▶ DATA EXCERPTS
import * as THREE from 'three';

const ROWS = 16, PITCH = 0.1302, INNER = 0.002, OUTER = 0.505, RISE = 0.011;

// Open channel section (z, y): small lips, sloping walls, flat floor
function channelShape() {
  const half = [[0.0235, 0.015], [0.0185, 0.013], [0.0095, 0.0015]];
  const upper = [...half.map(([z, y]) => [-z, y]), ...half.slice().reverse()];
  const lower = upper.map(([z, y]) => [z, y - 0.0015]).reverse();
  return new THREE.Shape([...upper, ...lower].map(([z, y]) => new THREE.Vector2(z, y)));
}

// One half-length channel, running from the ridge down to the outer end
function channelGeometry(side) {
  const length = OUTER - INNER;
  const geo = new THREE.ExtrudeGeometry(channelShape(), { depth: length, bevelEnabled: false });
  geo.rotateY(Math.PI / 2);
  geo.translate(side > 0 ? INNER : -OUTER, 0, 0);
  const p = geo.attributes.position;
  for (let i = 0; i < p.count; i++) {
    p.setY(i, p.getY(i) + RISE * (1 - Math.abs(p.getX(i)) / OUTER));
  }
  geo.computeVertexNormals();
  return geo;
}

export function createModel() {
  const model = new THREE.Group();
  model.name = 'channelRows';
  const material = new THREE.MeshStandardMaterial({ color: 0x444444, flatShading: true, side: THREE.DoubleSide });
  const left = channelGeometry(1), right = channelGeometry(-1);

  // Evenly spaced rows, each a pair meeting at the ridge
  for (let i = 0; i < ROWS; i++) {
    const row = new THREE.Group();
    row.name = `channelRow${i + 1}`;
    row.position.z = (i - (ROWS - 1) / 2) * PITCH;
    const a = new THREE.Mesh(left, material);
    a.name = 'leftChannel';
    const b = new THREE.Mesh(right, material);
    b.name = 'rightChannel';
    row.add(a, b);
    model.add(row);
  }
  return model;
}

▶ TO DO
Report each line of the entries where the word "name" occurs.

▶ YOUR RESPONSE
  model.name = 'channelRows';
    row.name = `channelRow${i + 1}`;
    a.name = 'leftChannel';
    b.name = 'rightChannel';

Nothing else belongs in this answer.